"Politics" is a term of many meanings and diverse connotations. It can refer to the art of political administration; the policies, goals or affairs of a government; the methods or tactics involved in managing an association; and many other activities. Wherever there is government, politics makes its appearance.
Niccolo Machiavelli was an eminent Italian author and statesman who in his best-known work, The Prince, described the means by which government may gain and maintain its power. He recommended that politicians be ever scheming and calculating about political gain and authority. Machiavelli's persuasion differed materially from that of earlier writers: he rejected the ideal and moral and preferred the real and practical. He allowed the conclusion that politics has nothing to do with morals, ethics, or religion.
Many American politicians seek to gain the support of the electorate by any conceivable methods. They coax and cajole the voters, and if this is ineffective, they resort to deception and empty promises. Promises are useful things, both to keep and, when expedient, to break. Since people are often taken in by appearance, politicians appear devout and loyal; yet, in politics, it is better to be a clever winner than to be an honest loser.

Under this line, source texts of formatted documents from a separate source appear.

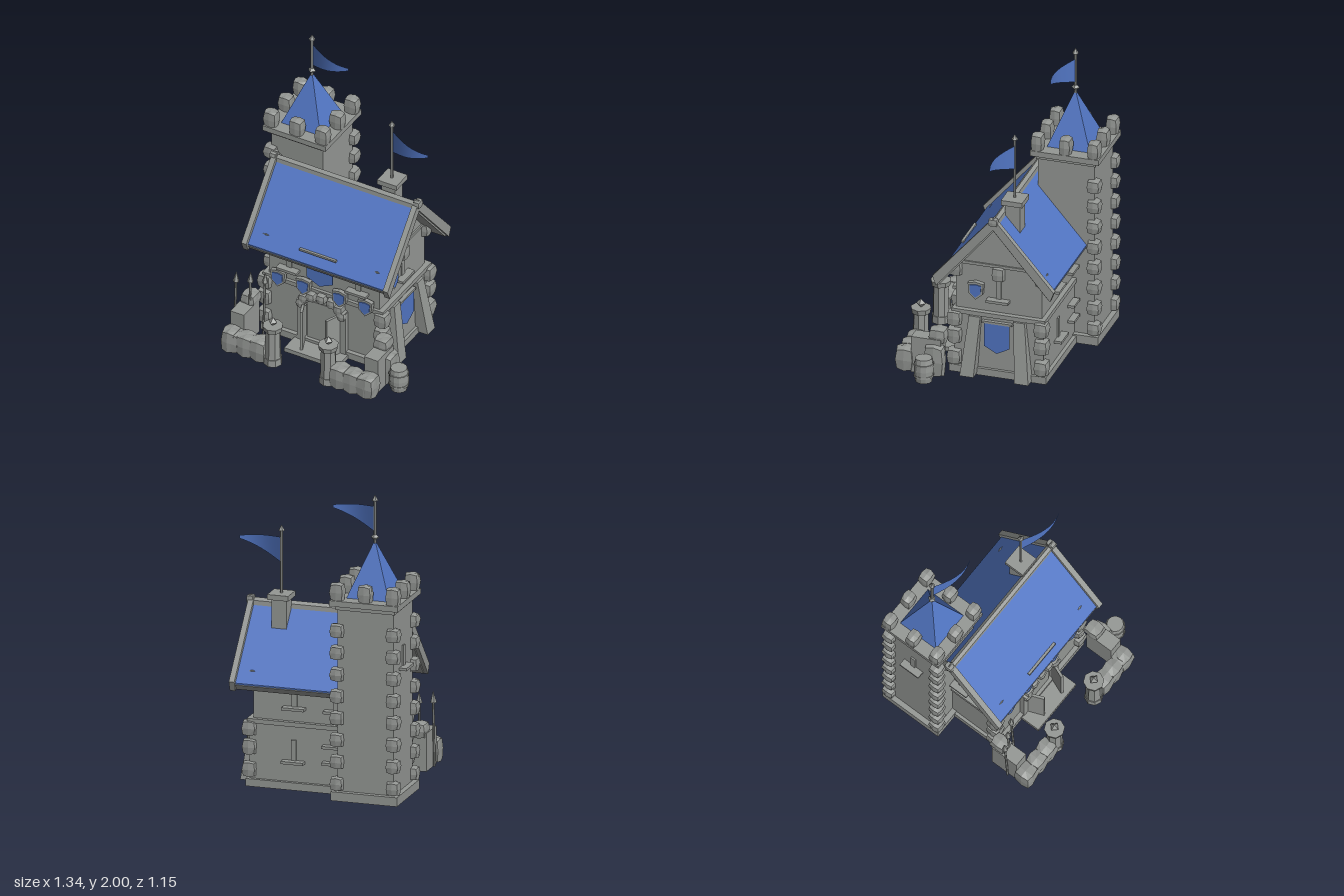
import * as THREE from 'three';

export function createModel() {
  const root = new THREE.Group();
  const stone = new THREE.MeshStandardMaterial({ color: 0x959895 });
  stone.name = 'stoneGray';
  const blue = new THREE.MeshStandardMaterial({ color: 0x5276c4, side: THREE.DoubleSide });
  blue.name = 'clothBlue';

  const add = (name, geo, mat = stone, x = 0, y = 0, z = 0, parent = root) => {
    const m = new THREE.Mesh(geo, mat);
    m.name = name;
    m.position.set(x, y, z);
    parent.add(m);
    return m;
  };
  const flat = (g) => {
    const f = g.index ? g.toNonIndexed() : g;
    f.computeVertexNormals();
    return f;
  };
  // Box given by its limits
  const box = (name, x0, x1, y0, y1, z0, z1, mat = stone) =>
    add(name, new THREE.BoxGeometry(x1 - x0, y1 - y0, z1 - z0), mat, (x0 + x1) / 2, (y0 + y1) / 2, (z0 + z1) / 2);
  // Outline of [z, y] points extruded along x
  const prism = (name, pts, x0, x1, mat = stone) => {
    const g = new THREE.ExtrudeGeometry(new THREE.Shape(pts.map((p) => new THREE.Vector2(...p))),
      { depth: x1 - x0, bevelEnabled: false });
    return add(name, g.rotateY(-Math.PI / 2), mat, x1, 0, 0);
  };
  const cyl = (name, r0, r1, h, x, y, z, n = 8, parent = root) =>
    add(name, flat(new THREE.CylinderGeometry(r0, r1, h, n)), stone, x, y + h / 2, z, parent);

  // Rough hewn block: a box with corners pulled in and a little jitter
  let seed = 7;
  const rnd = () => (seed = (seed * 16807) % 2147483647) / 2147483647;
  const block = (name, x, y, z, w, h, d) => {
    const g = new THREE.BoxGeometry(1, 1, 1, 2, 2, 2);
    const p = g.attributes.position, v = new THREE.Vector3(), jit = new Map();
    for (let i = 0; i < p.count; i++) {
      v.fromBufferAttribute(p, i);
      const key = [v.x, v.y, v.z].map((c) => Math.round(c * 2) + 1).join();
      if (!jit.has(key)) jit.set(key, 0.97 + rnd() * 0.08);
      const n = [v.x, v.y, v.z].filter((c) => Math.abs(c) > 0.1).length;
      v.multiplyScalar([1, 1, 0.94, 0.82][n] * jit.get(key));
      p.setXYZ(i, v.x * w, v.y * h, v.z * d);
    }
    return add(name, flat(g), stone, x, y, z);
  };

  // ---- Tower ----
  const tx = -0.43, tz = -0.34;
  box('towerPlinth', tx - 0.225, tx + 0.225, 0, 0.06, tz - 0.225, tz + 0.225);
  box('towerBody', tx - 0.19, tx + 0.19, 0, 1.3, tz - 0.19, tz + 0.19);
  box('towerCollar', tx - 0.2, tx + 0.2, 1.27, 1.3, tz - 0.2, tz + 0.2);
  box('towerParapet', tx - 0.232, tx + 0.232, 1.3, 1.338, tz - 0.232, tz + 0.232);
  for (let i = -1; i <= 1; i++) for (let j = -1; j <= 1; j++)
    if (i || j) block('merlon', tx + i * 0.19, 1.39, tz + j * 0.19, 0.09, 0.115, 0.075);
  for (const [sx, sz] of [[-1, -1], [1, -1], [-1, 1]])
    for (let i = 0; i < 8; i++)
      block('towerQuoin', tx + sx * 0.19, 0.11 + i * 0.146, tz + sz * 0.19, 0.085, 0.085, 0.085);
  const spire = new THREE.ConeGeometry(0.145 * Math.SQRT2, 0.365, 4, 1).rotateY(Math.PI / 4);
  add('towerRoof', flat(spire), blue, tx, 1.52, tz);
  add('spireKnob', flat(new THREE.OctahedronGeometry(0.028)), stone, tx, 1.72, tz);

  // ---- Flags ----
  const flag = (x, y, z, base, top) => {
    cyl('flagPole', 0.01, 0.01, top - base - 0.02, x, base, z, 6);
    cyl('poleTip', 0.002, 0.022, 0.035, x, top - 0.035, z, 5);
    const g = new THREE.PlaneGeometry(1, 1, 8, 1), p = g.attributes.position;
    for (let i = 0; i < p.count; i++) {
      const u = p.getX(i) + 0.5, up = p.getY(i) > 0;
      p.setXYZ(i, u * 0.3, up ? -0.035 * u : -0.165 + 0.11 * u, 0.08 * Math.sin(u * 2.1));
    }
    g.computeVertexNormals();
    add('flag', g, blue, x + 0.008, y, z);
  };
  flag(tx, 1.925, tz, 1.68, 2);
  flag(0.265, 1.605, -0.158, 1.23, 1.685);

  // ---- House walls ----
  const hz = -0.09, hx = -0.03;
  box('housePlinth', -0.48, 0.42, 0, 0.05, -0.42, 0.235);
  box('lowerWalls', -0.46, 0.4, 0.02, 0.43, -0.395, 0.205);
  box('floorBelt', -0.475, 0.415, 0.42, 0.45, -0.41, 0.22);
  prism('upperWalls', [[hz + 0.29, 0.44], [hz + 0.29, 0.77], [hz, 1.09], [hz - 0.29, 0.77], [hz - 0.29, 0.44]], -0.44, 0.38);
  box('gableBelt', -0.45, 0.39, 0.77, 0.79, hz - 0.27, hz + 0.27);
  for (const sx of [-1, 1]) {
    for (const z of [0.2, -0.385])
      for (const y of [0.11, 0.26, 0.385]) block('houseQuoin', hx + sx * 0.43, y, z, 0.09, 0.1, 0.09);
    for (const z of [0.2, hz, -0.38]) block('gableCorbel', hx + sx * 0.41, 0.73, z, 0.08, 0.095, 0.08);
  }

  // ---- Main roof ----
  const chevron = (name, apex, half, t, x0, x1, mat) => {
    const e = apex - half * 1.16;
    prism(name, [[hz + half, e], [hz, apex], [hz - half, e], [hz - half + 0.025, e - t + 0.02], [hz, apex - t], [hz + half - 0.025, e - t + 0.02]], x0, x1, mat);
  };
  chevron('roofBoards', 1.138, 0.39, 0.055, -0.55, 0.49);
  for (const s of [-1, 1])
    prism('roofPanel', [[hz, 1.147], [hz + s * 0.387, 0.698], [hz + s * 0.387, 0.688], [hz, 1.137]], -0.54, 0.475, blue);
  for (const x of [-0.575, 0.47]) chevron('bargeBoard', 1.185, 0.41, 0.085, x, x + 0.037);
  prism('ridgeCap', [[hz + 0.024, 1.112], [hz + 0.02, 1.15], [hz, 1.168], [hz - 0.02, 1.15], [hz - 0.024, 1.112]], -0.55, 0.49);
  for (const x of [-0.565, 0.497]) block('ridgeEnd', x, 1.155, hz, 0.045, 0.05, 0.06);

  // ---- Chimney ----
  box('chimney', 0.215, 0.315, 0.96, 1.21, -0.21, -0.11);
  box('chimneyCap', 0.195, 0.338, 1.2, 1.235, -0.232, -0.088);

  // ---- Arrow slits with sills ----
  const slit = (x, y, z, turn) => {
    const g = new THREE.Group();
    g.name = 'arrowSlit';
    g.position.set(x, y, z);
    g.rotation.y = turn;
    root.add(g);
    add('slit', new THREE.BoxGeometry(0.035, 0.14, 0.02), stone, 0, 0, 0, g);
    add('sill', new THREE.BoxGeometry(0.15, 0.018, 0.06), stone, 0, -0.075, 0.02, g);
  };
  const Q = Math.PI / 2;
  for (const x of [-0.285, 0.225]) slit(x, 0.615, 0.2, 0);
  for (const [x, y] of [[0.1, 0.615], [-0.18, 0.615], [0.1, 0.26]]) slit(x, y, y > 0.5 ? -0.38 : -0.395, Math.PI);
  for (const s of [-1, 1]) slit(hx + s * 0.41, 0.615, hz, s * Q);
  slit(-0.62, 0.95, tz, -Q);
  for (const y of [0.19, 0.3]) box('backLedge', -0.22, -0.1, y, y + 0.018, -0.44, -0.39);

  // ---- Shields ----
  const shieldShape = (s) => {
    const h = new THREE.Shape();
    h.moveTo(-0.05 * s, 0.05 * s);
    h.lineTo(-0.045 * s, -0.02 * s);
    h.lineTo(0, -0.06 * s);
    h.lineTo(0.045 * s, -0.02 * s);
    h.lineTo(0.05 * s, 0.05 * s);
    h.lineTo(0, 0.06 * s);
    return h;
  };
  const shield = (x, y, z, turn) => {
    const g = new THREE.Group();
    g.name = 'shield';
    g.position.set(x, y, z);
    g.rotation.y = turn;
    root.add(g);
    add('shieldRim', new THREE.ExtrudeGeometry(shieldShape(1.05), { depth: 0.03, bevelEnabled: false }), stone, 0, 0, 0, g);
    add('shieldFace', new THREE.ExtrudeGeometry(shieldShape(0.78), { depth: 0.006, bevelEnabled: false }), blue, 0, 0, 0.03, g);
  };
  for (const x of [-0.352, -0.165, 0.102, 0.293]) shield(x, 0.455, 0.212, 0);
  shield(0.38, 0.595, 0.06, Q);
  shield(-0.44, 0.595, 0.06, -Q);

  // ---- Hanging banners ----
  const banner = (w, h, x, y, z, turn) => {
    const s = new THREE.Shape([[-w, 0], [-w, -h + 0.045], [0, -h], [w, -h + 0.045], [w, 0]].map((p) => new THREE.Vector2(...p)));
    add('banner', new THREE.ExtrudeGeometry(s, { depth: 0.008, bevelEnabled: false }), blue, x, y, z).rotation.y = turn;
  };
  banner(0.095, 0.25, -0.035, 0.765, 0.245, 0);
  box('bannerRod', -0.18, 0.09, 0.757, 0.77, 0.245, 0.262);
  banner(0.085, 0.215, 0.412, 0.385, -0.087, Q);
  box('sideBannerRod', 0.4, 0.425, 0.38, 0.395, -0.19, 0.015);

  // ---- Sloping buttresses on the gable side ----
  for (const s of [-1, 1]) {
    const g = new THREE.BoxGeometry(0.1, 0.41, 0.085).translate(0, 0.205, 0), p = g.attributes.position;
    for (let i = 0; i < p.count; i++) {
      const low = p.getY(i) < 0.1;
      if (p.getX(i) > 0) p.setX(i, low ? 0.09 : 0.03);
      p.setZ(i, p.getZ(i) * (low ? 1.1 : 0.9) + (low ? s * 0.035 : 0));
    }
    add('buttress', flat(g), stone, 0.4, 0.01, hz + s * 0.15);
  }

  // ---- Doorway ----
  box('doorStep', -0.23, 0.165, 0, 0.03, 0.2, 0.37);
  box('doorBack', -0.15, 0.08, 0.03, 0.34, 0.2, 0.212);
  for (const s of [-1, 1]) {
    box('doorJamb', hx + s * 0.155 - 0.025, hx + s * 0.155 + 0.025, 0.03, 0.35, 0.2, 0.24);
    add('doorLeaf', new THREE.BoxGeometry(0.018, 0.3, 0.14), stone, hx + s * 0.118, 0.18, 0.272).rotation.y = -s * 0.38;
  }
  for (let i = 0; i < 7; i++) {
    const a = (i / 6) * Math.PI;
    block('archStone', hx + Math.cos(a) * 0.15, 0.33 + Math.sin(a) * 0.08, 0.225, 0.06, 0.06, 0.075);
  }

  // ---- Courtyard wall, mirrored about the doorway ----
  for (const s of [-1, 1]) {
    const px = hx + s * 0.205, pz = 0.505;
    cyl('gatePostBase', 0.06, 0.062, 0.05, px, 0, pz);
    cyl('gatePost', 0.05, 0.055, 0.25, px, 0.02, pz);
    cyl('gatePostCap', 0.068, 0.062, 0.035, px, 0.262, pz);
    add('gatePostFinial', flat(new THREE.OctahedronGeometry(0.032)), stone, px, 0.325, pz);
    for (let i = 0; i < 3; i++)
      block('wallStone', hx + s * (0.295 + i * 0.1), 0.08, 0.508, 0.115, 0.16 - i * 0.005, 0.115);
    block('cornerStone', hx + s * 0.51, 0.08, 0.508, 0.1, 0.16, 0.12);
    box('sideWall', hx + s * 0.495 - 0.05, hx + s * 0.495 + 0.05, 0, 0.255, 0.26, 0.46);
    block('sideWallTop', hx + s * 0.49, 0.27, 0.29, 0.1, 0.1, 0.11);
  }
  block('looseStone', 0.51, 0.11, 0.3, 0.09, 0.22, 0.13);

  // ---- Leaning spears ----
  for (const [x, z] of [[-0.583, 0.375], [-0.5, 0.335], [-0.415, 0.295]]) {
    const g = new THREE.Group();
    g.name = 'spear';
    g.position.set(x, 0, z + 0.02);
    g.rotation.x = -0.05;
    root.add(g);
    cyl('spearShaft', 0.008, 0.008, 0.45, 0, 0, 0, 6, g);
    cyl('spearHead', 0.001, 0.022, 0.075, 0, 0.435, 0, 5, g);
  }

  // ---- Barrel ----
  const prof = [[0, 0], [0.054, 0], [0.063, 0.05], [0.065, 0.083], [0.063, 0.115], [0.054, 0.165], [0, 0.165]];
  add('barrel', flat(new THREE.LatheGeometry(prof.map((p) => new THREE.Vector2(...p)), 12)), stone, 0.605, 0, 0.345);
  for (const y of [0.035, 0.115]) cyl('barrelHoop', 0.066, 0.066, 0.014, 0.605, y, 0.345, 12);

  return root;
}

The Machiavellian inclinations of many American politicians find intellectual support from the people who would make government the arbiter of economic life. Many academics would place politicians and appointed government officials in the center of the social and economic order, directing and regulating the production process, fixing prices and "redistributing" income. Once in power and at the levers of political control, politicians are likely to serve their own selfish ends. They seek success by saying what people believe, or can be made to believe, rather than what is demonstrably true. They think of the next election, rather than of the next generation. They look for the success of their party rather than that of their fellow men.
Posturing as concerned leaders, politicians guide and direct their electorates to the benefit and entitlement troughs. For example, many champion the cause of senior citizens who, in American political life, are the largest and most vocal interest group. Others plead for special favors for racial and ethnic minorities, for women, workers, farmers, and many others.
Unfortunately, government cannot make everyone more prosperous. Government can only raise the income of one person by taking from another. The taking and giving are not even a zero-net game; they require an elaborate apparatus of transfer that may consume a large share of the taking. Both the giving and the taking may adversely affect the productive efforts of both the beneficiaries and the victims; but even if they were robots and remained unaffected by the process, the cost of the transfer apparatus alone would substantially reduce the net prosperity in a country.
Worse still, the transfer process does not follow a coordinated policy of income transfer. Each department or agency of government pursues its own policy against the endeavors of the other departments and agencies. The Department of Labor seeks to raise wage rates and to lower living costs; the Department of Agriculture labors diligently to reduce agricultural production and raise food prices. Similarly, the Department of Commerce endeavors to reduce foreign imports and raise goods' prices. The Department of Housing and Urban Development seeks to provide low-cost housing; both the Department of Labor and the Department of the Treasury significantly boost housing costs. The former imposes costly labor regulations, the latter levies taxes on housing and thus raises housing costs or indulges in deficit spending that deprives the loan market of needed funds and raises mortgage costs. One agency of government accuses big business of monopolistic tendencies, but others create monopolies of their own and bring about conditions that invite monopolistic practices.
The various departments of the Federal government are vocal advocates of special interests and bitter enemies of the common interest. In its own way each department promises to provide benefits to its charges at the expense of all other people whom it does not represent. All departments together labor diligently to boost living expenses and lower levels of living. But above all, they all contend for and live the ways of Machiavellian mores which set politicians and government officials free from the code of morals that governs private conduct.
- Hans F. Sennholz